We can already see that the problem of “intellectual monopolies in the digital age” extends from digital files to physical objects, which so far have managed to avoid the problem with digital multiplication. However, after the expiry in January 2014 of patents for 3D printers they have become cheaper and more accessible. So when faced with the problem of how to control the distribution of firearms in a situation where everyone can print a gun at home, it is just a small part of a much broader problem. If thousands of people desire to print out chairs by Philippe Starck, what to do to enable him and his heirs to reap the benefit?

Another invention, Google glasses, which can recognize people and objects and digitally reproduce them, in addition to privacy concerns also provokes questions about copyright at the time when copying – however impossible this might seem - will be even easier than it is now.

And what will happen in 25 years’ time? This, of course, we do not know. In our study, there are two key pivots of uncertainty factors on which the future may depend: on the first one, the public policy transits from the concentrated on the free market to the community-oriented one. On the second the dispersion of financial, political and legal control over content distribution loses with Leviathan of monopoly.

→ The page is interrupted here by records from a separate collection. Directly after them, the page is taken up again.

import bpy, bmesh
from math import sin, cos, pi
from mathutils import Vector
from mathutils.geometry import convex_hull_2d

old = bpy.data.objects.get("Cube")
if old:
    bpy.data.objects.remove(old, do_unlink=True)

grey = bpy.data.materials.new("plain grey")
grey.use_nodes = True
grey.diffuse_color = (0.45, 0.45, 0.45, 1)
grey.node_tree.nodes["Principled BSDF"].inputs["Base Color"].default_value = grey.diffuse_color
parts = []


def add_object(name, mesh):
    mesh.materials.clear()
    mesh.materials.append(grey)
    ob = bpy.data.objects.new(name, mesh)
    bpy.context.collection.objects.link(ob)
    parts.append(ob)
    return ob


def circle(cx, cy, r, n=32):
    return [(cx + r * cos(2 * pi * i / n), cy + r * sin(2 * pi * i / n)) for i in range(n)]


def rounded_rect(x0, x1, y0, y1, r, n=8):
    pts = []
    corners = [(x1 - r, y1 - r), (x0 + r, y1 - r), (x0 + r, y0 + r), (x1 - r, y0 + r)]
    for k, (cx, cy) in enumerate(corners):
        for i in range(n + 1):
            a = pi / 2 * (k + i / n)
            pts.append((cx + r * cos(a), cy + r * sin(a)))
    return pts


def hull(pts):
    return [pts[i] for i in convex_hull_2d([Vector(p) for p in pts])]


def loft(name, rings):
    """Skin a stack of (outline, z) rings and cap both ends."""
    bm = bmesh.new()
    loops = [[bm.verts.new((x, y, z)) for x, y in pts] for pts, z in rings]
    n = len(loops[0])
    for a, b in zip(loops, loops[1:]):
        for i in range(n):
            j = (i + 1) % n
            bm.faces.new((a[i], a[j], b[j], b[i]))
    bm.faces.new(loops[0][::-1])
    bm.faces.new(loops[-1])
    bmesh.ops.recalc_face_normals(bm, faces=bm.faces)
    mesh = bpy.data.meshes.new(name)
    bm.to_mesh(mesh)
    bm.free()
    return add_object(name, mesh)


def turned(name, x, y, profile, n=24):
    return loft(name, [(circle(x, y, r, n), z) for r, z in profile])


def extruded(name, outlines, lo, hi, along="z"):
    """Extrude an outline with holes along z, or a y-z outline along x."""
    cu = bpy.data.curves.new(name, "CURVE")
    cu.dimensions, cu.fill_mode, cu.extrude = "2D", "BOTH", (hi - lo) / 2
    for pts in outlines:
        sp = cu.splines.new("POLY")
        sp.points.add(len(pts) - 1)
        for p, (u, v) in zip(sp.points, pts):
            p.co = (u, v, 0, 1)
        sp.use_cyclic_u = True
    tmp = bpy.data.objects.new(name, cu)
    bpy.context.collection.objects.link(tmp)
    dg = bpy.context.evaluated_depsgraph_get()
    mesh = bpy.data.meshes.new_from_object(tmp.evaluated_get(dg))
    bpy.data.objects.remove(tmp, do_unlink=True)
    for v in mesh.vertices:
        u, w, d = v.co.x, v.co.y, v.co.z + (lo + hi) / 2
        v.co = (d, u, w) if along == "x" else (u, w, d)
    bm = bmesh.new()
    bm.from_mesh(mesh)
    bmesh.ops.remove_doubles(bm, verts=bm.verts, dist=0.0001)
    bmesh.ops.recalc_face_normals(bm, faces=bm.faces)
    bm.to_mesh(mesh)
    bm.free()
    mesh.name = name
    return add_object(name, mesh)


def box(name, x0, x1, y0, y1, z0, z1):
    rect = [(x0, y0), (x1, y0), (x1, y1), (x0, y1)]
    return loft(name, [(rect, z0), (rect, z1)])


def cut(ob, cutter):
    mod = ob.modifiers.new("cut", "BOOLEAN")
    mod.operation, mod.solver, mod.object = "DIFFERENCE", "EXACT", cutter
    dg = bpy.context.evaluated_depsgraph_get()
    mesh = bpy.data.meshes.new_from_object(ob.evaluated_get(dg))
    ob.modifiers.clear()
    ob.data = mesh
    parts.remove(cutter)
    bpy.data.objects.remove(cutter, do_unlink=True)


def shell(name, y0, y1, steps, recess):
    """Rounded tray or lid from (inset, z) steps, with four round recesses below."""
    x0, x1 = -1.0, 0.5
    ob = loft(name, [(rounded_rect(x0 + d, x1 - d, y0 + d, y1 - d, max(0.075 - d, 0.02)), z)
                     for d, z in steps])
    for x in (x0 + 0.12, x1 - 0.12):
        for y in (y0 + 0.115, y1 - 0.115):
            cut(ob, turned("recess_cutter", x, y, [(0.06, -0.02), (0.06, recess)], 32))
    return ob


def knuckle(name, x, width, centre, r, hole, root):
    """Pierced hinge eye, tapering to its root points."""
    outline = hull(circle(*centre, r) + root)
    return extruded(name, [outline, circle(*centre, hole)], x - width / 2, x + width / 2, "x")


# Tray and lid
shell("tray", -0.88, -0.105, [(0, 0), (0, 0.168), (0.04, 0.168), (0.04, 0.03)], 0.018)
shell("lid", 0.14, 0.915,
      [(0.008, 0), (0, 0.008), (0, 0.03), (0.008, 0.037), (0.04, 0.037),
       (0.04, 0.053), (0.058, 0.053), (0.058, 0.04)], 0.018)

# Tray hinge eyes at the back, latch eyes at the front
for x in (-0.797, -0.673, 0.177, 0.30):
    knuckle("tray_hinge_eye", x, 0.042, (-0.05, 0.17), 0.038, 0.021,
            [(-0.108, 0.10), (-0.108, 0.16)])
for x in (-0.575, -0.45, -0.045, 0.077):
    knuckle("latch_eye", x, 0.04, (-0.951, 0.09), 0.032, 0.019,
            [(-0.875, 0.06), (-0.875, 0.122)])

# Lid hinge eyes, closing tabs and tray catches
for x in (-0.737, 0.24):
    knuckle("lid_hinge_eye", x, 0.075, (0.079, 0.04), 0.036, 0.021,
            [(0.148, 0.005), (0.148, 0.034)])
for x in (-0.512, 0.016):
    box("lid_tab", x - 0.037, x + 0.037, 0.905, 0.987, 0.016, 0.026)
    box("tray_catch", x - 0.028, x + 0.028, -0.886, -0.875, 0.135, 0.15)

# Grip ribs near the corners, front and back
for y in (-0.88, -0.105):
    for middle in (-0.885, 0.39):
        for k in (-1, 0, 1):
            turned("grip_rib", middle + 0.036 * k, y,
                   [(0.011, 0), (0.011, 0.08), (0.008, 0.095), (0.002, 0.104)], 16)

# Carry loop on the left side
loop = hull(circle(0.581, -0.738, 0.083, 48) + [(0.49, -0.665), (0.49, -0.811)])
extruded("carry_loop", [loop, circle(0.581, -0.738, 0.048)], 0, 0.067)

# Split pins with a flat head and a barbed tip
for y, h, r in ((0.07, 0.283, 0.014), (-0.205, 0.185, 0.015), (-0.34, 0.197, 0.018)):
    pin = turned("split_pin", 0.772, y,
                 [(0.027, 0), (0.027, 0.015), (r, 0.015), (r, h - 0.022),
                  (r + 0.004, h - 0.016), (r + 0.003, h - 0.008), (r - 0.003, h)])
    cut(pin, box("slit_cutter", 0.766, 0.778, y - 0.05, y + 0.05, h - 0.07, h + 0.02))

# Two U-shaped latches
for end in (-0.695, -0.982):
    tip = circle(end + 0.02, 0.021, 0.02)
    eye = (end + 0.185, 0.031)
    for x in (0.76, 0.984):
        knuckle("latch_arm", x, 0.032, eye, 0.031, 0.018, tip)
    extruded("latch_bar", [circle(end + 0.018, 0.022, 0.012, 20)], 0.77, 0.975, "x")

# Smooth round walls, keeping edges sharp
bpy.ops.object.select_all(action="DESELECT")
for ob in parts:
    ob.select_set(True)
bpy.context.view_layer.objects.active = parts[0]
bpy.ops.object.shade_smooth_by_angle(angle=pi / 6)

Tim Wu, a researcher at Columbia University, in his book of 2011, “The Master Switch” speaks of repeated in the information sector cycles of innovation and control. Whoever owns the master switch, decides on everything - not only about the price and availability of service. Usually, the owner suffocates innovation, inhibiting the development of technology. Because what do we need innovation for, since we own the switch? Therefore, the telecommunications behemoth AT&T in the United States could afford to block inventions that would make life easier for consumers , such as the universal telephone plug. When it was used by the entire modern world, the Americans still had to put up with an uncomfortable and incompatible with networks outside their country plug. In the 1980s film producers wanted the U.S. to ban the sale of video recorders , because they were afraid that the video recording for private use would break the business . Today’s concerns of some authors and intermediaries’ lobbies against “piracy” or loosening of “muzzling” of copyright could be added to the same repertoire.

The owner of the main switch, however, has no chance in the fight against the destructive innovation. When he is ready for it, it is already too late for him - the others take over the baton. And then they start to make adjustments and checks. Internet seems to be somewhere at the end of innovation - global information monopolies are already here. But above them there looms the specter of digital control society, whether in the form of censorship of uncomfortable artistic content, or the tracking of consumer behavior. The question of freedom may be the most important also in the context of the future of the copyright.

In our study we wondered how the future might look like, depending on which direction of development the society and the state choose. These scenarios can coexist - as today, there coexist community-oriented and free-marked oriented states, basically using the same rights to intellectual monopolies. It is rather an exercise of this, which vision will dominate in the developed world, or rather which should, so that everyone - authors, intermediaries, users - feel that they are treated fairly.